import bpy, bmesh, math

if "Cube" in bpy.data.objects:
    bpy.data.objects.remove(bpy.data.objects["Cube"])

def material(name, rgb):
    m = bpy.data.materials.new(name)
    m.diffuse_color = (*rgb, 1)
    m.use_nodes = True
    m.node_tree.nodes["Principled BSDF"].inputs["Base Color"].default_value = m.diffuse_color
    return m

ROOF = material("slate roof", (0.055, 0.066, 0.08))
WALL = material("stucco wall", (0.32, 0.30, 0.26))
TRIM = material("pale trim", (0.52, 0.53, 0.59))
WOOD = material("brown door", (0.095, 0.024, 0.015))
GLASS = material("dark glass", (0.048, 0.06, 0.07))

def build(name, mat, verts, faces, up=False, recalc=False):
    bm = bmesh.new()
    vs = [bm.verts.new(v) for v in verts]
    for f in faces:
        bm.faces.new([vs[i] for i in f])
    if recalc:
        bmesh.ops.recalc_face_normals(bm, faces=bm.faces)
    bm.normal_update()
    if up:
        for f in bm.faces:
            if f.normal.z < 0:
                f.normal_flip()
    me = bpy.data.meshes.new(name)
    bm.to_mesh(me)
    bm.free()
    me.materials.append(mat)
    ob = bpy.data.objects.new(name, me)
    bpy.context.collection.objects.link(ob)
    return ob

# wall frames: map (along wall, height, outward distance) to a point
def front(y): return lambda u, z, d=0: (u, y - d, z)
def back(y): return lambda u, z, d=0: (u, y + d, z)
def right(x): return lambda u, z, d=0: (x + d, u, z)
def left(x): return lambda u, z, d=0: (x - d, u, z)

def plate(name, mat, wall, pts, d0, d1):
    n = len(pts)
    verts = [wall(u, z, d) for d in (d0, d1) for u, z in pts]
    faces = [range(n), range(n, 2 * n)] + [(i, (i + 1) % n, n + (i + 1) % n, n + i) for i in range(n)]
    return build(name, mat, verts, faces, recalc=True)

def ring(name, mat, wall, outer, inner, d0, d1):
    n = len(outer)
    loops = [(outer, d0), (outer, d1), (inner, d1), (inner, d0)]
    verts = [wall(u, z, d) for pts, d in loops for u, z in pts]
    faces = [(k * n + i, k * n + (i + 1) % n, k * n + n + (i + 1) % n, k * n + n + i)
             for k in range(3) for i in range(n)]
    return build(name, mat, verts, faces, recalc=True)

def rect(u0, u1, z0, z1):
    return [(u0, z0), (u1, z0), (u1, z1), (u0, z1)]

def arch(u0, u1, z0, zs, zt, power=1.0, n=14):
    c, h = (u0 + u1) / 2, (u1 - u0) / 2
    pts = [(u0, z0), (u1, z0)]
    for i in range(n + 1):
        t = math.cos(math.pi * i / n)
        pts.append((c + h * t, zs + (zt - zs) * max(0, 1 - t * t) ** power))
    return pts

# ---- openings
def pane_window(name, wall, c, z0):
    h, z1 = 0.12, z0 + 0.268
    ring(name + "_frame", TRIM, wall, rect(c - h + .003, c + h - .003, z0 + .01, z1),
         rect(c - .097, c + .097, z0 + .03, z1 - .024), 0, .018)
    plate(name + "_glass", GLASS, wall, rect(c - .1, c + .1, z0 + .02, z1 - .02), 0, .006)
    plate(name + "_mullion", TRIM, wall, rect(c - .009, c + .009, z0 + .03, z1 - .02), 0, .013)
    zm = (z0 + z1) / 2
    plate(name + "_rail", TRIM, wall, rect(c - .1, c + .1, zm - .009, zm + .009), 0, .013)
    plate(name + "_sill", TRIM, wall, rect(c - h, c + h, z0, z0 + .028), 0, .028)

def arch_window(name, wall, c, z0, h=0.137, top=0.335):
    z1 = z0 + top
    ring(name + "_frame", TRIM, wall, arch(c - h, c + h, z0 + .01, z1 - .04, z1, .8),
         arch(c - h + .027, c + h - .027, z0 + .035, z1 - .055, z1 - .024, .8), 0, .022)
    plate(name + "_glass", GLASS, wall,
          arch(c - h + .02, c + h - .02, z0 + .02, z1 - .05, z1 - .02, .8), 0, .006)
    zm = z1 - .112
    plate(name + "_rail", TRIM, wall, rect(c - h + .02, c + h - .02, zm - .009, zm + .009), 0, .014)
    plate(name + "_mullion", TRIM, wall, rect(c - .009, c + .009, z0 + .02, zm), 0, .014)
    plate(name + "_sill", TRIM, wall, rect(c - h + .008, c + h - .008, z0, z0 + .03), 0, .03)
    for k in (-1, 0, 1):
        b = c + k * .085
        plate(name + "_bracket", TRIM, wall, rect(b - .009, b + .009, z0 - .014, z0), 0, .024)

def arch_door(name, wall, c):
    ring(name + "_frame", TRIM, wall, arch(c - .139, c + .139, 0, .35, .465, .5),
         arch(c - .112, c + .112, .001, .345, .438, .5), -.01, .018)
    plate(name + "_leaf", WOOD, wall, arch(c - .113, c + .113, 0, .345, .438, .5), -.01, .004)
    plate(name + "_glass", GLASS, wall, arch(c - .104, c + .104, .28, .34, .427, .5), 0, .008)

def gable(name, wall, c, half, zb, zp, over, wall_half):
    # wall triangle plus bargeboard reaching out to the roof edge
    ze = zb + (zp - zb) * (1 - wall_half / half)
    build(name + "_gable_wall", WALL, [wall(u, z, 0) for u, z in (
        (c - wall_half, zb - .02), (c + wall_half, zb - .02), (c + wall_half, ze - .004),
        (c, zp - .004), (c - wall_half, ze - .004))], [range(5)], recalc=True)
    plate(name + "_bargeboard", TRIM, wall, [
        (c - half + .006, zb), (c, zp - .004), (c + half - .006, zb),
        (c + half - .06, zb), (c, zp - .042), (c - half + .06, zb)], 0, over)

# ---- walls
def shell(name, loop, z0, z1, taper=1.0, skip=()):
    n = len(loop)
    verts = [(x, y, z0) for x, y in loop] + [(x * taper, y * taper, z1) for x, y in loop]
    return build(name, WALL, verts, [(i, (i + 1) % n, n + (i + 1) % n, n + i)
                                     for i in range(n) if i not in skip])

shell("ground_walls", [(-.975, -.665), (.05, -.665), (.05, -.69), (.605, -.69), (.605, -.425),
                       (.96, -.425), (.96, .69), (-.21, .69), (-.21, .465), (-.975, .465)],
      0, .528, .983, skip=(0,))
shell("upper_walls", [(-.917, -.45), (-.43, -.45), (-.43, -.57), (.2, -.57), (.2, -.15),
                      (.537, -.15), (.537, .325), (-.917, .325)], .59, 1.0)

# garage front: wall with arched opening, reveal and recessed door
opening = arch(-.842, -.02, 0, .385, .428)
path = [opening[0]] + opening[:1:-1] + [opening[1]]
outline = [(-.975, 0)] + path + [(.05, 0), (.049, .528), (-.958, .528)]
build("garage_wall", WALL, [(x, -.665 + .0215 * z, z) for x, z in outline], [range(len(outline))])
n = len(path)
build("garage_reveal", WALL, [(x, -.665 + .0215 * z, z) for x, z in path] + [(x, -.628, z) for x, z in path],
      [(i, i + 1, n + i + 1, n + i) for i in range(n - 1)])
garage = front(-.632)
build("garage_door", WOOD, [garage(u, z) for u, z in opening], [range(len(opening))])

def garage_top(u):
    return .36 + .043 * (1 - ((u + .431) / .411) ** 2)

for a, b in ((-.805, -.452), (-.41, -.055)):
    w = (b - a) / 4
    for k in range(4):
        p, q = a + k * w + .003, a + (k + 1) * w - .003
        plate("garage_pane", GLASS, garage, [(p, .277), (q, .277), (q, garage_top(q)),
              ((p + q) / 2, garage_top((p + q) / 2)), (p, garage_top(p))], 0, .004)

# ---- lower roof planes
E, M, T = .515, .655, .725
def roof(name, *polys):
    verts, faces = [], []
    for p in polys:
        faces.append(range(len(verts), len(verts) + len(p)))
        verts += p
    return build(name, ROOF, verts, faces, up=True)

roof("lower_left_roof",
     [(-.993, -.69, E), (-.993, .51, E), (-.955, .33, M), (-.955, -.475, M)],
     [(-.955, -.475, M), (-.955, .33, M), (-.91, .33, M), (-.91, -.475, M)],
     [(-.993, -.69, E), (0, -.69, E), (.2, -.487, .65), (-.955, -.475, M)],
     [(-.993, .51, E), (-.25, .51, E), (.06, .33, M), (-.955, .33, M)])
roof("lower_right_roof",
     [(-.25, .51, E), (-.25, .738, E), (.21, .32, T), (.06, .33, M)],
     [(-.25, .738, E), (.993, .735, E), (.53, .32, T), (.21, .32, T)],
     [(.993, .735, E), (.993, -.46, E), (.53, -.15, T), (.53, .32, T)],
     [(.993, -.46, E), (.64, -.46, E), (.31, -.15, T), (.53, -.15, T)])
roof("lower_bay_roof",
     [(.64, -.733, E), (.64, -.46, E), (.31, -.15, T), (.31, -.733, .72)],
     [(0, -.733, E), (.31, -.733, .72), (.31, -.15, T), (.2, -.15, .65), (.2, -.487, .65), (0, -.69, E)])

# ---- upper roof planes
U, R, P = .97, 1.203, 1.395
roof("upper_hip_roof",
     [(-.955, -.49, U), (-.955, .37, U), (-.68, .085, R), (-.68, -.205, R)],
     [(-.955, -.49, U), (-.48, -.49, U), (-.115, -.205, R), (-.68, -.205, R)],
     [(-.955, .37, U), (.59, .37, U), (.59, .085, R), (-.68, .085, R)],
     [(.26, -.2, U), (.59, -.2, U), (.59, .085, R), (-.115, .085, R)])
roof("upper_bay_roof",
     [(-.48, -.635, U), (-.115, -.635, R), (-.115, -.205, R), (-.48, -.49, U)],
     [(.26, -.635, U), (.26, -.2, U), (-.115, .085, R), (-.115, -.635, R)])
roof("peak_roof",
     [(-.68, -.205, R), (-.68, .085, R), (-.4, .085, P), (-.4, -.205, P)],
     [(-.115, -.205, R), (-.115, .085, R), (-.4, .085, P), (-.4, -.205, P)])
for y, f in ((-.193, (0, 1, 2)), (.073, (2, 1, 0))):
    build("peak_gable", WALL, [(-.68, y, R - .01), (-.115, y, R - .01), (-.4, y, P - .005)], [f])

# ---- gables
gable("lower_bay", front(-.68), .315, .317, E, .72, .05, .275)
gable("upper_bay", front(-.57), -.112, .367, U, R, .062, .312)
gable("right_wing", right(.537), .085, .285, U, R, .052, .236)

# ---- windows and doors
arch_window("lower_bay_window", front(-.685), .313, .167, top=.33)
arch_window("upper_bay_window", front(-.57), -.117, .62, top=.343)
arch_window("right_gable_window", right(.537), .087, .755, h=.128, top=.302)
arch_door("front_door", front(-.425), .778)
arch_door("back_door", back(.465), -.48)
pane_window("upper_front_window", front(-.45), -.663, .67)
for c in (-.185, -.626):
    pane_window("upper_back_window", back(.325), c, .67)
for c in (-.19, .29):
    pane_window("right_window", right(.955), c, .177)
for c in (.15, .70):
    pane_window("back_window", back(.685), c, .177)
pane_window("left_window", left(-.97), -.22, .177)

To do: Would you output, from the records above, exactly the run of lines that starts at the line containing "bm.normal_update()" and ends at the line containing "rect(c - .097, c", and only that run?

Answer space:
    bm.normal_update()
    if up:
        for f in bm.faces:
            if f.normal.z < 0:
                f.normal_flip()
    me = bpy.data.meshes.new(name)
    bm.to_mesh(me)
    bm.free()
    me.materials.append(mat)
    ob = bpy.data.objects.new(name, me)
    bpy.context.collection.objects.link(ob)
    return ob

# wall frames: map (along wall, height, outward distance) to a point
def front(y): return lambda u, z, d=0: (u, y - d, z)
def back(y): return lambda u, z, d=0: (u, y + d, z)
def right(x): return lambda u, z, d=0: (x + d, u, z)
def left(x): return lambda u, z, d=0: (x - d, u, z)

def plate(name, mat, wall, pts, d0, d1):
    n = len(pts)
    verts = [wall(u, z, d) for d in (d0, d1) for u, z in pts]
    faces = [range(n), range(n, 2 * n)] + [(i, (i + 1) % n, n + (i + 1) % n, n + i) for i in range(n)]
    return build(name, mat, verts, faces, recalc=True)

def ring(name, mat, wall, outer, inner, d0, d1):
    n = len(outer)
    loops = [(outer, d0), (outer, d1), (inner, d1), (inner, d0)]
    verts = [wall(u, z, d) for pts, d in loops for u, z in pts]
    faces = [(k * n + i, k * n + (i + 1) % n, k * n + n + (i + 1) % n, k * n + n + i)
             for k in range(3) for i in range(n)]
    return build(name, mat, verts, faces, recalc=True)

def rect(u0, u1, z0, z1):
    return [(u0, z0), (u1, z0), (u1, z1), (u0, z1)]

def arch(u0, u1, z0, zs, zt, power=1.0, n=14):
    c, h = (u0 + u1) / 2, (u1 - u0) / 2
    pts = [(u0, z0), (u1, z0)]
    for i in range(n + 1):
        t = math.cos(math.pi * i / n)
        pts.append((c + h * t, zs + (zt - zs) * max(0, 1 - t * t) ** power))
    return pts

# ---- openings
def pane_window(name, wall, c, z0):
    h, z1 = 0.12, z0 + 0.268
    ring(name + "_frame", TRIM, wall, rect(c - h + .003, c + h - .003, z0 + .01, z1),
         rect(c - .097, c + .097, z0 + .03, z1 - .024), 0, .018)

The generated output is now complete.